Which lines below contain "extrude"? Pull them out.

(Beginning of DATASET ENTRIES)

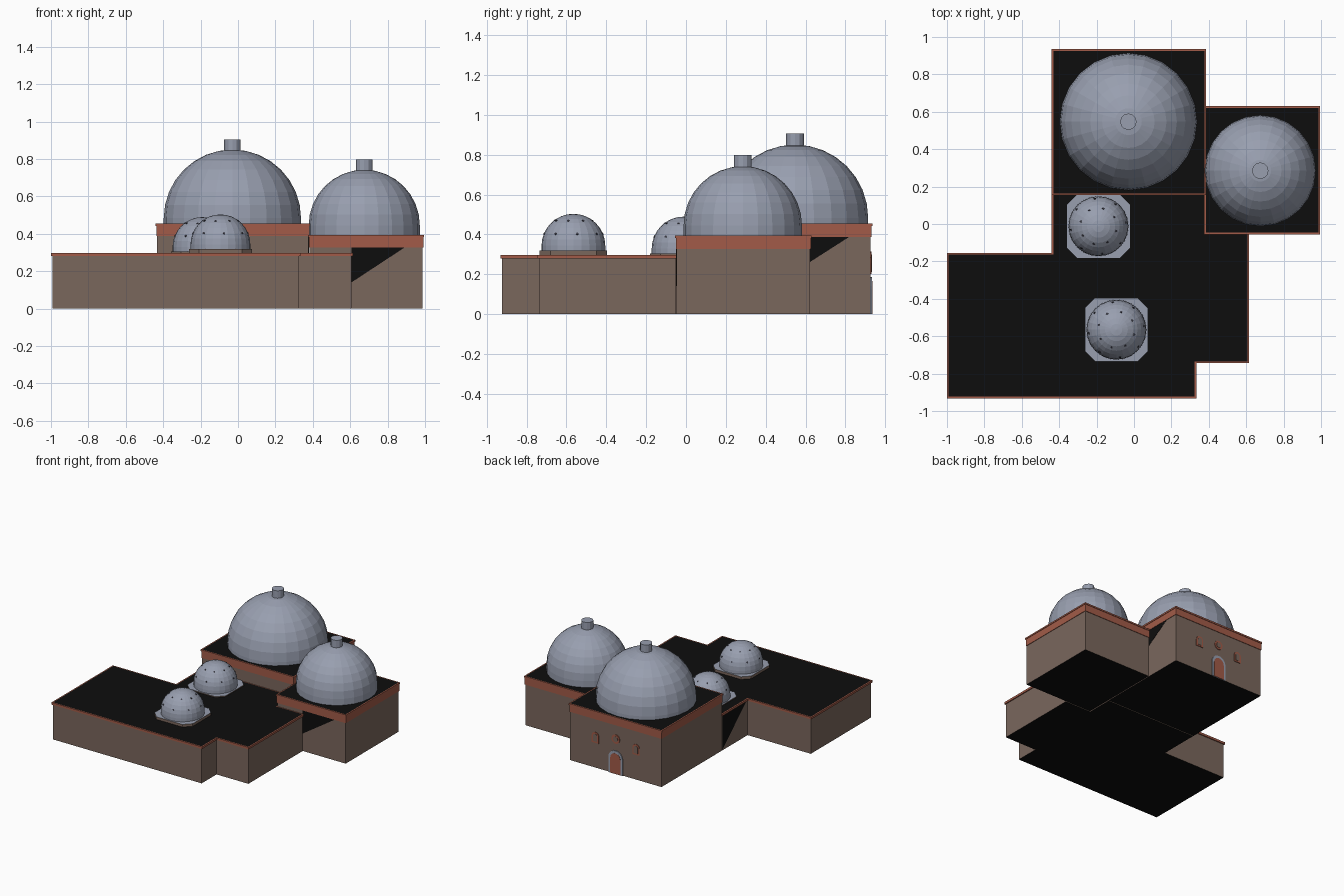
import bpy, bmesh, math
from mathutils import Vector, Matrix

if "Cube" in bpy.data.objects:
    bpy.data.objects.remove(bpy.data.objects["Cube"])


def mat(name, r, g, b):
    m = bpy.data.materials.new(name)
    m.diffuse_color = (r, g, b, 1)
    m.use_nodes = True
    m.node_tree.nodes["Principled BSDF"].inputs["Base Color"].default_value = m.diffuse_color
    return m


WALL = mat("brown stone", 0.195, 0.135, 0.108)
TRIM = mat("red brick", 0.36, 0.105, 0.065)
LEAD = mat("lead grey", 0.315, 0.345, 0.43)
BLACK = mat("roof black", 0.004, 0.004, 0.004)
GLASS = mat("dark glass", 0.05, 0.05, 0.07)


def finish(bm, name, *mats):
    bmesh.ops.recalc_face_normals(bm, faces=bm.faces)
    me = bpy.data.meshes.new(name)
    bm.to_mesh(me)
    bm.free()
    for m in mats:
        me.materials.append(m)
    ob = bpy.data.objects.new(name, me)
    bpy.context.collection.objects.link(ob)
    return ob


def inset(poly, d):
    """Shrink a counter-clockwise right-angled outline by d."""
    out = []
    for i, p in enumerate(poly):
        p = Vector(p)
        a = (p - Vector(poly[i - 1])).normalized()
        b = (Vector(poly[(i + 1) % len(poly)]) - p).normalized()
        out.append(p + d * (Vector((-a.y, a.x)) + Vector((-b.y, b.x))))
    return out


def extrude(bm, pts, vec):
    """Solid from a planar outline of 3D points; returns the far cap."""
    lo = [bm.verts.new(p) for p in pts]
    hi = [bm.verts.new(Vector(p) + Vector(vec)) for p in pts]
    bm.faces.new(lo)
    cap = bm.faces.new(hi)
    n = len(pts)
    for i in range(n):
        bm.faces.new((lo[i], lo[(i + 1) % n], hi[(i + 1) % n], hi[i]))
    return cap


def slab(name, poly, z0, z1, *mats):
    bm = bmesh.new()
    cap = extrude(bm, [(p[0], p[1], z0) for p in poly], (0, 0, z1 - z0))
    return bm, cap


def building(name, poly, band_z, lip_z, top):
    # walls, with a black underside
    bm, cap = slab(name, inset(poly, 0.008), 0, band_z)
    bm.normal_update()
    for f in bm.faces:
        f.material_index = int(abs(f.normal.z) > 0.9)
    finish(bm, name + "_walls", WALL, BLACK)
    # brick band under the lip
    if lip_z > band_z:
        bm, cap = slab(name, inset(poly, 0.004), band_z, lip_z)
        finish(bm, name + "_brick_band", TRIM)
    # lip, with the black roof inset in its top
    bm, cap = slab(name, poly, lip_z, top)
    bm.normal_update()
    bmesh.ops.recalc_face_normals(bm, faces=bm.faces)
    bmesh.ops.inset_region(bm, faces=[cap], thickness=0.009, use_even_offset=True)
    cap.material_index = 1
    finish(bm, name + "_lip_and_roof", TRIM, BLACK)


def rect(x0, y0, x1, y1):
    return [(x0, y0), (x1, y0), (x1, y1), (x0, y1)]


def dome(name, x, y, r, z_base, z_mid, segs, rings):
    """Half sphere on a short upright drum."""
    bm = bmesh.new()
    prof = [(r, z_base)] + [(r * math.cos(t), z_mid + r * math.sin(t))
                            for t in (math.pi / 2 * k / rings for k in range(rings))]
    loops = [[bm.verts.new((x + q * math.cos(a), y + q * math.sin(a), z))
              for a in (2 * math.pi * s / segs for s in range(segs))] for q, z in prof]
    tip = bm.verts.new((x, y, z_mid + r))
    for s in range(segs):
        t = (s + 1) % segs
        for a, b in zip(loops, loops[1:]):
            bm.faces.new((a[s], a[t], b[t], b[s]))
        bm.faces.new((loops[-1][s], loops[-1][t], tip))
    finish(bm, name, LEAD)


def finial(name, x, y, z0, z1):
    bm = bmesh.new()
    bmesh.ops.create_cone(bm, cap_ends=True, segments=12, radius1=0.044, radius2=0.044,
                          depth=z1 - z0, matrix=Matrix.Translation((x, y, (z0 + z1) / 2)))
    finish(bm, name, LEAD)


# three flat-roofed blocks
building("main_hall", rect(-0.44, 0.155, 0.385, 0.935), 0.388, 0.442, 0.455)
building("side_hall", rect(0.375, -0.055, 0.995, 0.63), 0.326, 0.382, 0.394)
building("low_wing", [(-1, -0.932), (0.333, -0.932), (0.333, -0.744), (0.615, -0.744),
                      (0.615, -0.045), (0.382, -0.045), (0.382, 0.165), (-0.44, 0.165),
                      (-0.44, -0.155), (-1, -0.155)], 0.28, 0.28, 0.297)

# large domes with finials
dome("main_dome", -0.03, 0.547, 0.367, 0.455, 0.483, 24, 8)
finial("main_finial", -0.03, 0.547, 0.83, 0.905)
dome("side_dome", 0.675, 0.285, 0.297, 0.394, 0.445, 24, 8)
finial("side_finial", 0.675, 0.285, 0.72, 0.797)

# small domes on chamfered plinths, dotted with glass lights
for name, x, y, zb in (("rear", -0.19, -0.012, 0.304), ("front", -0.094, -0.565, 0.318)):
    h, c = 0.169, 0.115
    octo = [(h, -c), (h, c), (c, h), (-c, h), (-h, c), (-h, -c), (-c, -h), (c, -h)]
    bm, cap = slab(name, [(x + a, y + b) for a, b in octo], 0.295, zb)
    bm.normal_update()
    for f in bm.faces:
        f.material_index = int(abs(f.normal.z) > 0.9)
    finish(bm, name + "_small_dome_plinth", WALL, LEAD)
    r, zm = 0.16, zb + 0.025
    dome(name + "_small_dome", x, y, r, zb, zm, 24, 8)
    bm = bmesh.new()
    for lat, off in ((22, 0), (52, 22.5)):
        for k in range(8):
            a, t = math.radians(45 * k + off + 7.5), math.radians(lat)
            n = Vector((math.cos(t) * math.cos(a), math.cos(t) * math.sin(a), math.sin(t)))
            m = Matrix.Translation(Vector((x, y, zm)) + n * (r - 0.001)) \
                @ n.to_track_quat('Z', 'Y').to_matrix().to_4x4()
            bmesh.ops.create_cone(bm, cap_ends=True, segments=8, radius1=0.006,
                                  radius2=0.006, depth=0.006, matrix=m)
    finish(bm, name + "_small_dome_lights", GLASS)

# black triangles in the inner wall corners
for name, pts, vec in (
    ("front_corner_triangle", [(0.607, -0.047, 0.14), (0.607, -0.047, 0.326),
                               (0.89, -0.047, 0.326)], (0, -0.002, 0)),
    ("right_corner_triangle", [(0.377, 0.62, 0.26), (0.377, 0.62, 0.388),
                               (0.377, 0.82, 0.388)], (0.002, 0, 0)),
    ("left_corner_triangle", [(-0.432, 0.155, 0.01), (-0.432, 0.155, 0.28),
                              (-0.432, -0.145, 0.28)], (-0.002, 0, 0)),
):
    bm = bmesh.new()
    extrude(bm, pts, vec)
    finish(bm, name, BLACK)


def arch(name, x, z0, w, h, proud, m):
    """Round-headed plate on the back wall."""
    r = w / 2
    pts = [(x - r, 0.926, z0), (x + r, 0.926, z0)]
    pts += [(x + r * math.cos(a), 0.926, z0 + h - r + r * math.sin(a))
            for a in (math.pi * k / 10 for k in range(11))]
    bm = bmesh.new()
    extrude(bm, pts, (0, proud, 0))
    finish(bm, name, m)


# back entrance: door, side windows and round window
arch("door_surround", -0.028, 0, 0.125, 0.185, 0.008, LEAD)
arch("door", -0.028, 0, 0.09, 0.165, 0.0095, TRIM)
for side, x in (("left", 0.152), ("right", -0.208)):
    arch(side + "_window_frame", x, 0.2, 0.062, 0.085, 0.006, TRIM)
    arch(side + "_window_panel", x, 0.212, 0.036, 0.06, 0.008, WALL)
for name, r, d, m in (("round_window_frame", 0.036, 0.006, TRIM),
                      ("round_window_panel", 0.021, 0.008, WALL)):
    bm = bmesh.new()
    extrude(bm, [(-0.028 + r * math.cos(a), 0.926, 0.277 + r * math.sin(a))
                 for a in (math.pi * k / 8 for k in range(16))], (0, d, 0))
    finish(bm, name, m)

(End of DATASET ENTRIES)

» TASK SOLUTION:
def extrude(bm, pts, vec):
    cap = extrude(bm, [(p[0], p[1], z0) for p in poly], (0, 0, z1 - z0))
    extrude(bm, pts, vec)
    extrude(bm, pts, (0, proud, 0))
    extrude(bm, [(-0.028 + r * math.cos(a), 0.926, 0.277 + r * math.sin(a))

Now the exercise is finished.